Assigned task
Below are the records. Retype exactly the lines between the lines holding "grey.name = 'lightGrey';" and "the front legs", inclusive.

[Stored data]
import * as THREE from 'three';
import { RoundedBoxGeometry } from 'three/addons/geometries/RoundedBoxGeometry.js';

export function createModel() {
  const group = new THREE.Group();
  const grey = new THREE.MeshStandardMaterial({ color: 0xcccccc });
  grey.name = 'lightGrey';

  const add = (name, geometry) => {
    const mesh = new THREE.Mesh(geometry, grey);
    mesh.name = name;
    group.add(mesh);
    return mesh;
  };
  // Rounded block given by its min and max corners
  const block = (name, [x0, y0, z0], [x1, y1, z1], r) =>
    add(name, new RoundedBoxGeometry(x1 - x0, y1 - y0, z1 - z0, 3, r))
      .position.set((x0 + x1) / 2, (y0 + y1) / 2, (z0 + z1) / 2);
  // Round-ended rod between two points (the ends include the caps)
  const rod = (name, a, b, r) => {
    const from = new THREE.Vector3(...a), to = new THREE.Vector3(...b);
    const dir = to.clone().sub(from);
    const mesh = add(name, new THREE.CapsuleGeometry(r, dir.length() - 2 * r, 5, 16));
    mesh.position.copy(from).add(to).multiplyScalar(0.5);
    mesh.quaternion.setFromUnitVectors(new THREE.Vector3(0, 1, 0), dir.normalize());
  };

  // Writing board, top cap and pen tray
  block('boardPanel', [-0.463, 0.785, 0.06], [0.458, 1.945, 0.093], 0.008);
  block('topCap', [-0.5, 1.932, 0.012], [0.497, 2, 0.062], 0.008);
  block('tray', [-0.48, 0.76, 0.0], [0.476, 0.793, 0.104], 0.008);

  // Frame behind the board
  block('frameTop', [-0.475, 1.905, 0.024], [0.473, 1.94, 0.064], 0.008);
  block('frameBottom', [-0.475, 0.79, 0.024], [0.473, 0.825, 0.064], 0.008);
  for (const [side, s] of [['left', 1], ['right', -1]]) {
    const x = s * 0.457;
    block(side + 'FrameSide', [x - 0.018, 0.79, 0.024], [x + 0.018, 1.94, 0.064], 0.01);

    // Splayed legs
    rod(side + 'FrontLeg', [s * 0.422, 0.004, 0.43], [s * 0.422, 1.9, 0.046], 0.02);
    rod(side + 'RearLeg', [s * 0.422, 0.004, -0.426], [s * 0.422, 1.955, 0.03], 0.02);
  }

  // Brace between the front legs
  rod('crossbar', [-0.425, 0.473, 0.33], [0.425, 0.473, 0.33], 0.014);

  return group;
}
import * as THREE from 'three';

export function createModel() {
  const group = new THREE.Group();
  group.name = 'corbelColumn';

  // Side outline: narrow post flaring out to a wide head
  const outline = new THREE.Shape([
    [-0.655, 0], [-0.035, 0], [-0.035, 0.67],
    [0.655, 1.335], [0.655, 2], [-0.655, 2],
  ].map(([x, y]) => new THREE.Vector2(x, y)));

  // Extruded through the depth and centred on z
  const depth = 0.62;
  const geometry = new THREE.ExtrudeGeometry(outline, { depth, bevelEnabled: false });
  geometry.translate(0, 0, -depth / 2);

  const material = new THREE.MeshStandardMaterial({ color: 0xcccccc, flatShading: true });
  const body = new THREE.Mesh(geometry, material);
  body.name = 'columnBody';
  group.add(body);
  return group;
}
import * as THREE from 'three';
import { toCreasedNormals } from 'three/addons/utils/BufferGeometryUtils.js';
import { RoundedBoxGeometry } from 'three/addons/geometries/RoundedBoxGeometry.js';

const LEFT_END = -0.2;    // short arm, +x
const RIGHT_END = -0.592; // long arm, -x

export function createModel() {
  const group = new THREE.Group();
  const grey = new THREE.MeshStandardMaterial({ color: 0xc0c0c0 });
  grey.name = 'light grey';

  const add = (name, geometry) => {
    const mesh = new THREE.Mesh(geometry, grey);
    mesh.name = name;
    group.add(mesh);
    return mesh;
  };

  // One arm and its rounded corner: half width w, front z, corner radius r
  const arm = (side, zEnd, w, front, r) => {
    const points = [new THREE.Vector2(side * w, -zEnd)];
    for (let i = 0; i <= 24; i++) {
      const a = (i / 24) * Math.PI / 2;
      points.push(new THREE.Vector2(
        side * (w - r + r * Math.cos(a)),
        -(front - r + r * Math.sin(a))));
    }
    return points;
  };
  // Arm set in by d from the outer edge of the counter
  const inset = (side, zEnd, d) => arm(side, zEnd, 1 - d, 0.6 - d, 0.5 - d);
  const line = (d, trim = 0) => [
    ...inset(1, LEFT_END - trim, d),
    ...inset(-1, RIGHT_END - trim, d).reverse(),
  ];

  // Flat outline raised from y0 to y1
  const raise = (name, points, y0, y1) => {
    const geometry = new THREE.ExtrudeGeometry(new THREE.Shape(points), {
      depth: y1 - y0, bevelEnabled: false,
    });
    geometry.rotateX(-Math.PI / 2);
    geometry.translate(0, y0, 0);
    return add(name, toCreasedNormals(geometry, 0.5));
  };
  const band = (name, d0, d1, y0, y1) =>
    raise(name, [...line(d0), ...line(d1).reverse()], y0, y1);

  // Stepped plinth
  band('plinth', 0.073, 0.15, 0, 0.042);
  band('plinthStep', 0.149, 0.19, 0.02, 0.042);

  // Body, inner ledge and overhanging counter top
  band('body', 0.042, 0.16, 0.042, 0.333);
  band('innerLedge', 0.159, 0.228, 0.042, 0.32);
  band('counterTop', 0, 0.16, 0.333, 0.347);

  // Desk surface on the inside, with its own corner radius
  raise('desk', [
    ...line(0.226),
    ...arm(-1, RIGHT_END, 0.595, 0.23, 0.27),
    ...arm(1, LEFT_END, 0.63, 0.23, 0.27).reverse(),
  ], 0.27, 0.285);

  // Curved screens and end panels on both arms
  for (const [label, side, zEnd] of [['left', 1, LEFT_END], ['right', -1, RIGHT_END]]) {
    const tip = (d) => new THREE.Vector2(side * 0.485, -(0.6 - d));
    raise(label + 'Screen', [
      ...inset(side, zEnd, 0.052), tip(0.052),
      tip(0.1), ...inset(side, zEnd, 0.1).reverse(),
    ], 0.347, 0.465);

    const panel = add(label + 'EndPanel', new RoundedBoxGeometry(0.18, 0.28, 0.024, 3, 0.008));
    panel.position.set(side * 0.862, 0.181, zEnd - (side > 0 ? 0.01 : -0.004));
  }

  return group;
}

Task solution
  grey.name = 'lightGrey';

  const add = (name, geometry) => {
    const mesh = new THREE.Mesh(geometry, grey);
    mesh.name = name;
    group.add(mesh);
    return mesh;
  };
  // Rounded block given by its min and max corners
  const block = (name, [x0, y0, z0], [x1, y1, z1], r) =>
    add(name, new RoundedBoxGeometry(x1 - x0, y1 - y0, z1 - z0, 3, r))
      .position.set((x0 + x1) / 2, (y0 + y1) / 2, (z0 + z1) / 2);
  // Round-ended rod between two points (the ends include the caps)
  const rod = (name, a, b, r) => {
    const from = new THREE.Vector3(...a), to = new THREE.Vector3(...b);
    const dir = to.clone().sub(from);
    const mesh = add(name, new THREE.CapsuleGeometry(r, dir.length() - 2 * r, 5, 16));
    mesh.position.copy(from).add(to).multiplyScalar(0.5);
    mesh.quaternion.setFromUnitVectors(new THREE.Vector3(0, 1, 0), dir.normalize());
  };

  // Writing board, top cap and pen tray
  block('boardPanel', [-0.463, 0.785, 0.06], [0.458, 1.945, 0.093], 0.008);
  block('topCap', [-0.5, 1.932, 0.012], [0.497, 2, 0.062], 0.008);
  block('tray', [-0.48, 0.76, 0.0], [0.476, 0.793, 0.104], 0.008);

  // Frame behind the board
  block('frameTop', [-0.475, 1.905, 0.024], [0.473, 1.94, 0.064], 0.008);
  block('frameBottom', [-0.475, 0.79, 0.024], [0.473, 0.825, 0.064], 0.008);
  for (const [side, s] of [['left', 1], ['right', -1]]) {
    const x = s * 0.457;
    block(side + 'FrameSide', [x - 0.018, 0.79, 0.024], [x + 0.018, 1.94, 0.064], 0.01);

    // Splayed legs
    rod(side + 'FrontLeg', [s * 0.422, 0.004, 0.43], [s * 0.422, 1.9, 0.046], 0.02);
    rod(side + 'RearLeg', [s * 0.422, 0.004, -0.426], [s * 0.422, 1.955, 0.03], 0.02);
  }

  // Brace between the front legs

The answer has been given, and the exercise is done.